Neighborhood Street Signs
Continuing the “Street Walk” series following the building construction photos, I photographed a number of street signs that are quite common in Tokyo. They have a uniquely Japanese feeling to them. When you walk past them everyday they become commonplace.
These street signs can be a great way for the beginner to learn Kanji since every time you pass them they can serve as a memory jog.
The sign above is a common one in Tokyo showing that the road is a designated travel path for school children. You can see Shibuya-ku (渋谷区) displayed at the bottom of the sign.
The following sign pasted to the front of a building when they are looking for new tenants is also a common site. Whilst internet advertising for offices and apartments has become very popular and of course real estate agents have full lists at their office, a sign like this can really catch the attention of passers by who might just be interested in renting at that location.
The red writing says “looking for tenant”. The light blue writing is the name of the real estate company, with the dark blue writing saying “please feel free to contact the agent for property details”
This is a fairly typical, although graffiti-ed, fire extinguisher box. You can see on the top it even has it written in English, just in case a foreigner needs to put out a fire :)
This sign is very common for most apartment buildings. When putting out the rubbish you have to separtate burnable from non-burnable and then there are special days for large rubbish and other items. This sign has quite a bit of English on it, but you can expect many of them to be totally in Japanese. This sign provides a good teaching aid since it has both English and Japanese together.
When carrying out road or building construction, there are normally a set number of signs that you will see around the area. One is the following sign, apologizing for any inconvenience that might be caused during the construction work.
To make sure you don’t try to enter the site this one says “No entry”
A very well known sign at construction sites is the following one, 安全第一, “Safety First”. It’s history is said to go back to the early 1900’s when US Steel coined the phrase “safety first”, and was brought to Japan around 1913, becoming a national slogan for progress.

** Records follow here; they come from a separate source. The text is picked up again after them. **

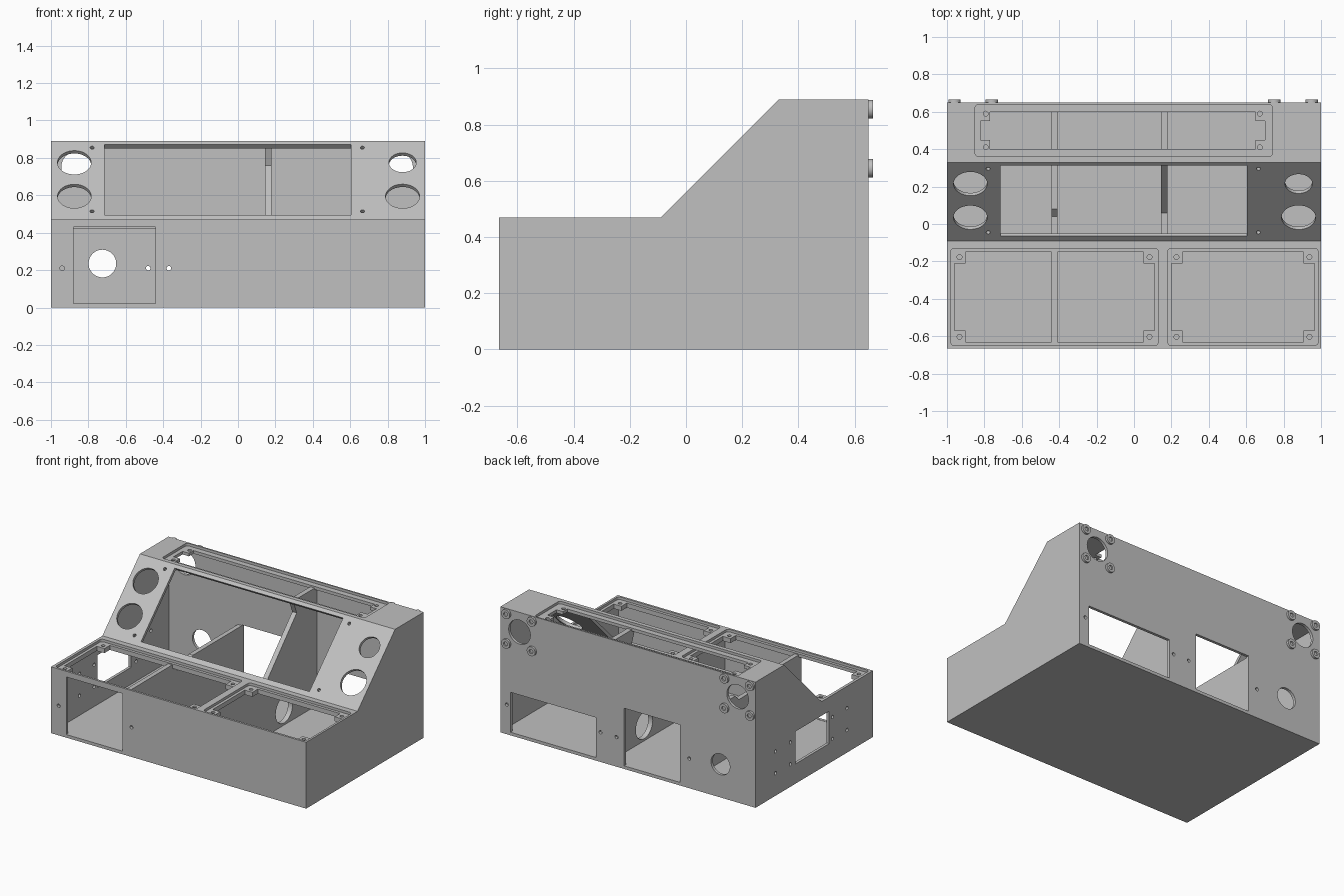
import bpy, bmesh, math
from mathutils import Vector, Matrix

cube = bpy.data.objects.get("Cube")
if cube:
    bpy.data.objects.remove(cube, do_unlink=True)

grey = bpy.data.materials.new("plain_grey")
grey.use_nodes = True
colour = (0.53, 0.53, 0.53, 1)
grey.diffuse_color = colour
grey.node_tree.nodes["Principled BSDF"].inputs["Base Color"].default_value = colour

WALL = 0.02
SLOPE = Vector((0, -1, 1)).normalized()


def finish(bm, name):
    bmesh.ops.recalc_face_normals(bm, faces=bm.faces)
    mesh = bpy.data.meshes.new(name)
    bm.to_mesh(mesh)
    bm.free()
    mesh.materials.append(grey)
    obj = bpy.data.objects.new(name, mesh)
    bpy.context.collection.objects.link(obj)
    return obj


def prism(bm, points, vec):
    """Extrude a planar outline along a vector."""
    face = bm.faces.new([bm.verts.new(p) for p in points])
    ext = bmesh.ops.extrude_face_region(bm, geom=[face])["geom"]
    bmesh.ops.translate(bm, vec=vec, verts=[v for v in ext if isinstance(v, bmesh.types.BMVert)])


def side_prism(bm, profile, x0, x1):
    prism(bm, [(x0, y, z) for y, z in profile], (x1 - x0, 0, 0))


def box(bm, x0, x1, y0, y1, z0, z1):
    side_prism(bm, [(y0, z0), (y1, z0), (y1, z1), (y0, z1)], x0, x1)


def cylinder(bm, centre, axis, radius, length, sides=32):
    rot = Vector(axis).to_track_quat("Z", "Y").to_matrix().to_4x4()
    bmesh.ops.create_cone(bm, cap_ends=True, segments=sides, radius1=radius, radius2=radius,
                          depth=length, matrix=Matrix.Translation(centre) @ rot)


def cut(obj, bm):
    """Subtract a helper mesh, then discard the helper."""
    tool = finish(bm, "cutter")
    tool.hide_render = True
    mod = obj.modifiers.new("cut", "BOOLEAN")
    mod.operation, mod.solver, mod.object = "DIFFERENCE", "EXACT", tool
    bpy.context.view_layer.objects.active = obj
    bpy.ops.object.modifier_apply(modifier=mod.name)
    bpy.data.objects.remove(tool, do_unlink=True)


def rounded(x0, x1, y0, y1, z, r):
    pts = []
    for i, (cx, cy) in enumerate([(x1 - r, y1 - r), (x0 + r, y1 - r), (x0 + r, y0 + r), (x1 - r, y0 + r)]):
        for k in range(5):
            a = math.pi / 2 * (i + k / 4)
            pts.append((cx + r * math.cos(a), cy + r * math.sin(a), z))
    return pts


def notched(x0, x1, y0, y1, z, t):
    """Rectangle with a square screw tab left in each corner."""
    return [(x, y, z) for x, y in [
        (x0 + t, y0), (x1 - t, y0), (x1 - t, y0 + t), (x1, y0 + t), (x1, y1 - t), (x1 - t, y1 - t),
        (x1 - t, y1), (x0 + t, y1), (x0 + t, y1 - t), (x0, y1 - t), (x0, y0 + t), (x0 + t, y0 + t)]]


# Hollow console shell
bm = bmesh.new()
side_prism(bm, [(-.665, 0), (-.665, .47), (-.09, .47), (.33, .89), (.65, .89), (.65, 0)], -1, 1)
shell = finish(bm, "console_shell")
bm = bmesh.new()
side_prism(bm, [(-.645, .02), (-.645, .42), (-.11, .42), (.32, .85), (.63, .85), (.63, .02)],
           -1 + WALL, 1 - WALL)
cut(shell, bm)

# Recessed panel seats, their openings and screw holes: recess, opening, surface height, tab
panels = [((-.98, .13, -.65, -.13), (-.96, .11, -.63, -.15), .47, .06),
          ((.18, .985, -.65, -.13), (.2, .965, -.63, -.15), .47, .06),
          ((-.85, .74, .36, .64), (-.82, .70, .40, .60), .89, .05)]
recess, opening, screws = bmesh.new(), bmesh.new(), bmesh.new()
for outer, inner, top, tab in panels:
    prism(recess, rounded(*outer, top - .018, .02), (0, 0, .1))
    prism(opening, notched(*inner, top - .1, tab), (0, 0, .15))
    for x in (inner[0] + .027, inner[1] - .027):
        for y in (inner[2] + .027, inner[3] - .027) if tab > .055 else (inner[2] + .01, inner[3] - .01):
            cylinder(screws, (x, y, top), (0, 0, 1), .013, .2, 16)
for cutter in (recess, opening, screws):
    cut(shell, cutter)


def slope_point(x, z):
    return Vector((x, z - .56, z))


# Sloped panel: display slot, button holes and screw holes
bm = bmesh.new()
lo, hi = slope_point(-.715, .495), slope_point(-.715, .872)
prism(bm, [lo + SLOPE * .05, hi + SLOPE * .05, hi - SLOPE * .05, lo - SLOPE * .05], (1.32, 0, 0))
for x, z, r in [(-.875, .775, .09), (-.875, .595, .09), (.88, .775, .073), (.88, .595, .091)]:
    cylinder(bm, slope_point(x, z), SLOPE, r, .1, 48)
for x in (-.78, .665):
    for z in (.515, .855):
        cylinder(bm, slope_point(x, z), SLOPE, .011, .1, 16)
cut(shell, bm)

# Front, rear and side windows with their fixing holes
bm = bmesh.new()
box(bm, -.88, -.44, -.7, -.63, .022, .43)
box(bm, .25, .92, .61, .7, .022, .305)
box(bm, -.41, .03, .61, .7, .022, .43)
box(bm, -1.05, -.95, -.175, .204, .14, .37)
for x in (-.94, -.37):
    cylinder(bm, (x, -.65, .21), (0, 1, 0), .012, .1, 16)
for x in (.95, .215, .09, -.48):
    cylinder(bm, (x, .65, .21), (0, 1, 0), .012, .1, 16)
for y in (.427, .26, -.21, -.375):
    for z in (.16, .315):
        cylinder(bm, (-1, y, z), (1, 0, 0), .012, .1, 16)
for x, z, r in [(-.86, .75, .085), (.85, .75, .085), (-.725, .235, .074)]:
    cylinder(bm, (x, .65, z), (0, 1, 0), r, .1, 48)
cut(shell, bm)

# Rear screw bosses around the two round ports
bm, bores = bmesh.new(), bmesh.new()
for port in (-.86, .85):
    for dx in (-.1, .1):
        for z in (.645, .855):
            cylinder(bm, (port + dx, .654, z), (0, 1, 0), .033, .022, 32)
            cylinder(bores, (port + dx, .665, z), (0, 1, 0), .015, .02, 16)
bosses = finish(bm, "rear_screw_bosses")
cut(bosses, bores)

# Low internal divider
bm = bmesh.new()
side_prism(bm, [(-.655, .01), (-.655, .445), (-.1, .445), (-.1, .385), (.04, .385),
                (.08, .425), (.64, .425), (.64, .01)], -.442, -.41)
low = finish(bm, "low_divider")

# Tall internal divider with a cable hole
bm = bmesh.new()
side_prism(bm, [(-.655, .01), (-.655, .445), (-.1, .445), (-.1, .40), (.06, .40), (.40, .76),
                (.36, .86), (.64, .86), (.64, .01)], .145, .18)
tall = finish(bm, "tall_divider")
bm = bmesh.new()
cylinder(bm, (.16, .26, .13), (1, 0, 0), .095, .1, 48)
cut(tall, bm)

# Smooth the round surfaces, keep the edges crisp
bpy.ops.object.select_all(action="DESELECT")
for obj in (shell, bosses, low, tall):
    obj.select_set(True)
bpy.context.view_layer.objects.active = shell
bpy.ops.object.shade_smooth_by_angle(angle=math.radians(30))
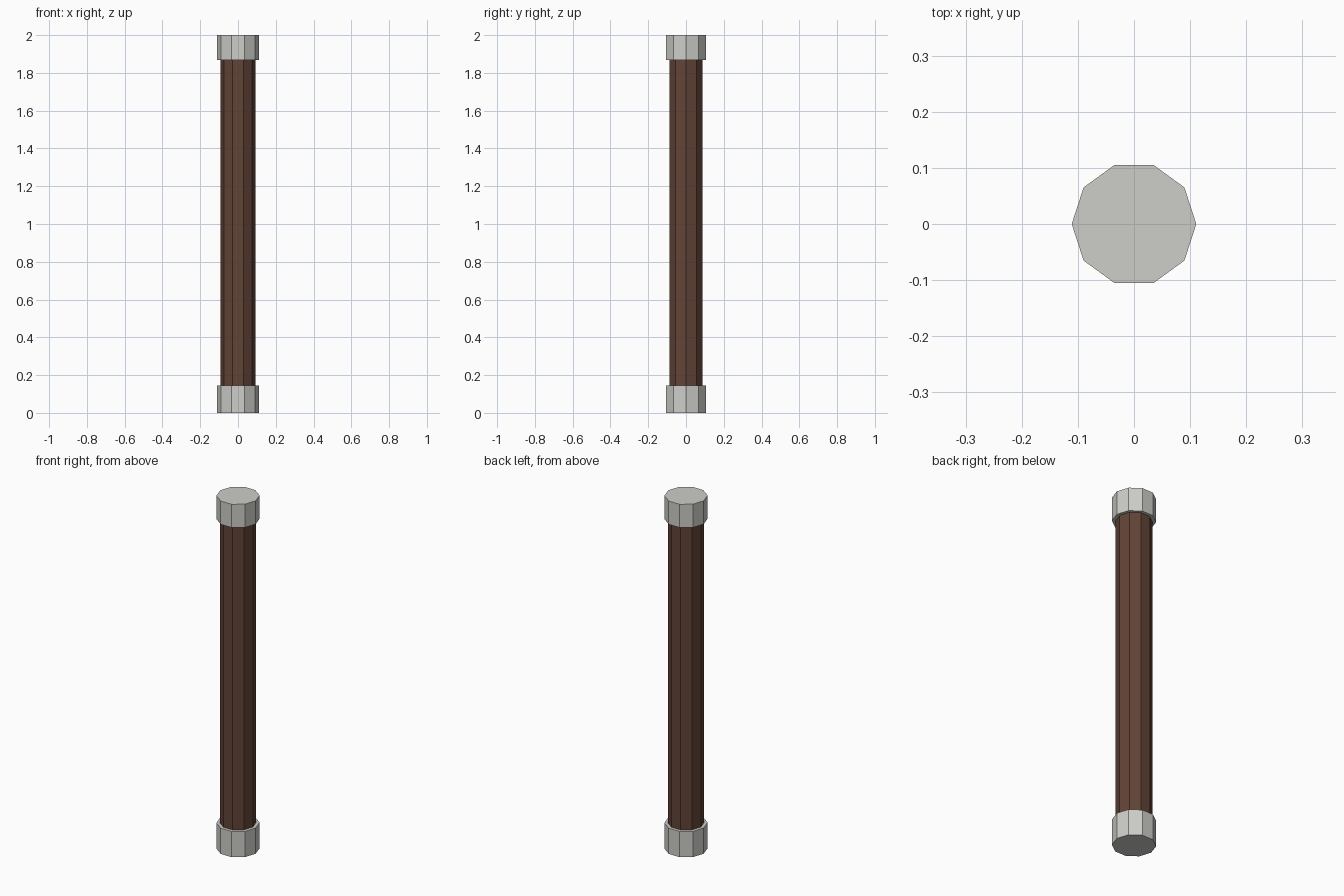
import bpy
import bmesh
from math import cos, sin, tau

cube = bpy.data.objects.get("Cube")
if cube:
    bpy.data.objects.remove(cube, do_unlink=True)

SIDES = 10


def make_material(name, rgb):
    mat = bpy.data.materials.new(name)
    mat.use_nodes = True
    color = (*rgb, 1.0)
    mat.diffuse_color = color
    for node in mat.node_tree.nodes:
        if node.type == 'BSDF_PRINCIPLED':
            node.inputs["Base Color"].default_value = color
    return mat


def make_prism(name, radius, bottom, top, mat):
    """Flat-sided prism with corners on the x axis."""
    bm = bmesh.new()
    ring = [bm.verts.new((radius * cos(tau * i / SIDES),
                          radius * sin(tau * i / SIDES), bottom))
            for i in range(SIDES)]
    base = bm.faces.new(ring)
    result = bmesh.ops.extrude_face_region(bm, geom=[base], use_keep_orig=True)
    raised = [g for g in result["geom"] if isinstance(g, bmesh.types.BMVert)]
    bmesh.ops.translate(bm, verts=raised, vec=(0, 0, top - bottom))
    bmesh.ops.recalc_face_normals(bm, faces=bm.faces)
    mesh = bpy.data.meshes.new(name)
    bm.to_mesh(mesh)
    bm.free()
    mesh.materials.append(mat)
    obj = bpy.data.objects.new(name, mesh)
    bpy.context.collection.objects.link(obj)
    return obj


light_grey = make_material("light grey metal", (0.61, 0.62, 0.58))
brown = make_material("brown wood", (0.122, 0.057, 0.037))

# Shaft runs slightly into both end caps
make_prism("shaft", 0.093, 0.1, 1.9, brown)

# End caps
make_prism("bottom_cap", 0.111, 0.0, 0.146, light_grey)
make_prism("top_cap", 0.111, 1.868, 2.0, light_grey)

Moving away from construction signs, this picture of a dog tells people that the area is an official safe house area for children. This system was set up for the community to keep an eye out for suspicious activity and assist children if they are in trouble. Note the dog is wearing a sash that says his name is Hachiko-kun.
Here is a quick link to the Tokyo Metropolitan Police Departments website explaining how you can get involved in the safe house area for children. (Japanese language only)
I found this sign in a local park (the mens toilet was not meant to be part of the photo). The sign is explaining the rainwater storage barrel that is for times of natural disaster.
Looking at the sign closely, you can see the kanji text has been supplemented with furigana, written on top of the Kanji. Presumably this is so that young children can also read the full text. The explanation says that you can use the water for flowers and park cleaning as well as in disaster times such as earthquakes.
Noticeboards for the local area are common on the street. this one is for Nanpeidai. The notices look fairly old. Note the 2nd poster from the left where the police are still appealing for anyone who knows the whereabouts of the Aum Shinrikyo members.
Having looked at a number of closeups it is worth seeing the street as a whole. Here is a street with some construction work happening on the right. How many signs can you see in this picture? Every telegraph post seems to have some form of advertising on it.
Look at the policebox, Koban, sign in this photo. It is in the top of the shot in green. The sign it written only in romaji.
Many road signs in Tokyo are written in romaji as well as Kanji. Here is a typical road sign.
A look at street signage would not be complete without seeing a few, or a lot, of posters for politicians. It seems like there is always some sort of local or Prefectural or National election going on and the posters are everywhere.
How many different signs do you pass on the street everyday and not really notice?